After the entrance procession and the Sign of the Cross, the priest greets the congregation with one of three greetings.The first option for the priest’s greeting is distinctly Trinitarian:
2 Cor 13:141. The grace of our Lord Jesus Christ, and the love of God,This greeting highlights three gifts from God – grace, love, and communion – and associates each with a different Person of the Trinity. Let's look at these three pairings more closely.
and the communion of the Holy Spirit be with you all.
The grace of our Lord Jesus Christ. The introduction to the Gospel of John uses the word "grace" four times in quick succession: "And the Word became flesh and dwelt among us, full of grace and truth.… And from his fulness have we all received, grace upon grace. For the law was given through Moses; grace and truth came through Jesus Christ." (Jn 1:14-17) As brief as that may seem, it is an excellent introduction to the concept of grace in the divine economy: grace comes to us through Jesus Christ. The doctrine of grace is fundamental to Christianity: “Grace is favor, the free and undeserved help that God gives us to respond to his call to become children of God, adoptive sons, partakers of the divine nature and of eternal life.” (Catechism 1996)
The love of God. St. John could very well be called the evangelist of love. From his inspired hand we read that “God so loved the world that he gave his only-begotten Son” (Jn 3:16), that “love is of God” (1 Jn 4:7), and the profound but simple “God is love.” (1 Jn 4:8) It is from John that we learn of the “new” commandment to love one another, not merely as we would wish to be loved, but as Jesus loves us. (Jn 13:34) And how does Jesus love us? As God the Father has loved Him. (Jn 15:9) If our love is to be genuine, it must not just model itself after God’s love, it must be a true participation in His love, which includes obedience to Him. (1 Jn 5:2-3)

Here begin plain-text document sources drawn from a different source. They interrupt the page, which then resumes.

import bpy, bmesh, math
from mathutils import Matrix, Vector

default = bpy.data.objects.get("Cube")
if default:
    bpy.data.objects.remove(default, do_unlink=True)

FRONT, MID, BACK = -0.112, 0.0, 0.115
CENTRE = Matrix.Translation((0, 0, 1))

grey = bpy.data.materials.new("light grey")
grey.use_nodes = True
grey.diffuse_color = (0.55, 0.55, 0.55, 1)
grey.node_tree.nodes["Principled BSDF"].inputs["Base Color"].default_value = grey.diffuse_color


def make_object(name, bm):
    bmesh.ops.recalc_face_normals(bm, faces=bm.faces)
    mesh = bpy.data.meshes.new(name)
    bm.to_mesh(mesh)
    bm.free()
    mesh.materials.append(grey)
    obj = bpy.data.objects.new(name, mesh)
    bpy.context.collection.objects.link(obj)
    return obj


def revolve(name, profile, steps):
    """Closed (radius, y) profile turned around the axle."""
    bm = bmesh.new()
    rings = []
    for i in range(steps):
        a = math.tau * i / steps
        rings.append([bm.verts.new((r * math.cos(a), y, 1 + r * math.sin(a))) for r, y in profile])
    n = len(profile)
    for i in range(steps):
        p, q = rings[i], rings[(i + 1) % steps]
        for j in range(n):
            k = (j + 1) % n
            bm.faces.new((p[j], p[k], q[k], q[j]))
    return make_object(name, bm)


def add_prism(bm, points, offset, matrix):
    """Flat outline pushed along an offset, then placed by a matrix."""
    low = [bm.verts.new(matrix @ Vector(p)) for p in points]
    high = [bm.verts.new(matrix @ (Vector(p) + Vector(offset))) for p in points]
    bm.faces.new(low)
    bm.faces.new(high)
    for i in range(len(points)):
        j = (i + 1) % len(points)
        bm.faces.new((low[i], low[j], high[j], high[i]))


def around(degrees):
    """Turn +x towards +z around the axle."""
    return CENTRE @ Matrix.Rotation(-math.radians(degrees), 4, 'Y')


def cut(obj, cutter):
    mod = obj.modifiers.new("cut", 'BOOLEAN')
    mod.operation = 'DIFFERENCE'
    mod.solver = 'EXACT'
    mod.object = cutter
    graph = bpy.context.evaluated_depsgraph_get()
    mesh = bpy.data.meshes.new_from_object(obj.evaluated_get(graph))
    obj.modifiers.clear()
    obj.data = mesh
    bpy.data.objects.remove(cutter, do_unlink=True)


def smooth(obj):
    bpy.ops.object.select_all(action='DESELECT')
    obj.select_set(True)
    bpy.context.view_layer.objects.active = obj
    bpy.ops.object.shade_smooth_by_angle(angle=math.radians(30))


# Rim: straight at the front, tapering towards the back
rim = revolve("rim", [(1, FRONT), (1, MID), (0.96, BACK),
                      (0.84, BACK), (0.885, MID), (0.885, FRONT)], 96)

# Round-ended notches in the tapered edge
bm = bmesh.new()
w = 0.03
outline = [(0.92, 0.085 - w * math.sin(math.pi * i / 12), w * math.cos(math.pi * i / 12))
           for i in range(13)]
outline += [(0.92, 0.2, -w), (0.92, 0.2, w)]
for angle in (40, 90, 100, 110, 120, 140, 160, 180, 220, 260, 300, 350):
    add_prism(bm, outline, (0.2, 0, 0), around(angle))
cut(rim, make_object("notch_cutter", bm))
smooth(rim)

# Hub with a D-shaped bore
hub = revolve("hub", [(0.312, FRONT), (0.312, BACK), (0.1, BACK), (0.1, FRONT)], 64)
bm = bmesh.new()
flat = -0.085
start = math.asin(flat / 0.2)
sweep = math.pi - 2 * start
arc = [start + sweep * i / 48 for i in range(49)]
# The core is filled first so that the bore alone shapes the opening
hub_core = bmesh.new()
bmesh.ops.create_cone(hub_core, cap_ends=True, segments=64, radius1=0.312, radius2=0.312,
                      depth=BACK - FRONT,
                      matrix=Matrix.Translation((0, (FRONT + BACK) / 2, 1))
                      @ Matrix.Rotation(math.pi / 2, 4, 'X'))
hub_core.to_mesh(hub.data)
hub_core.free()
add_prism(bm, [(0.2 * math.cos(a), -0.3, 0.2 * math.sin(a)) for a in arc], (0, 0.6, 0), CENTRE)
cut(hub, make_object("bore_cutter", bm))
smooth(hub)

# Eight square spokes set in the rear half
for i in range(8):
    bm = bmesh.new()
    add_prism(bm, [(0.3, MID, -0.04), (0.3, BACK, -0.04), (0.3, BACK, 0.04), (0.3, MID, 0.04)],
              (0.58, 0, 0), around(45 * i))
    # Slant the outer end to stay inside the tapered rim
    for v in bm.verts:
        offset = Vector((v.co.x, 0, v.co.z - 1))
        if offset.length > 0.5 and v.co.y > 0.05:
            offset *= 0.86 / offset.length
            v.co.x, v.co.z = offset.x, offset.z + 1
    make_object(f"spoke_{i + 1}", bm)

The communion of the Holy Spirit. The word “fellowship” in this greeting has been changed to “communion.” Communion is deeper and more intimate than fellowship. It means “in union with,” and the basis of this union is the presence of the Holy Spirit in us that makes us sons and daughters of a common Father, and sisters and brothers of a common Savior. Two people in fellowship may agree on some things and enjoy each other’s company from time to time, but to be in communion with Jesus Christ in the Holy Spirit means that Jesus abides in you and you abide in Jesus. (Jn 15:4; 1 Jn 4:16) God exists in an eternal communion, not just a fellowship, and the “communion of the Holy Spirit” makes us participants in that divine and eternal relationship.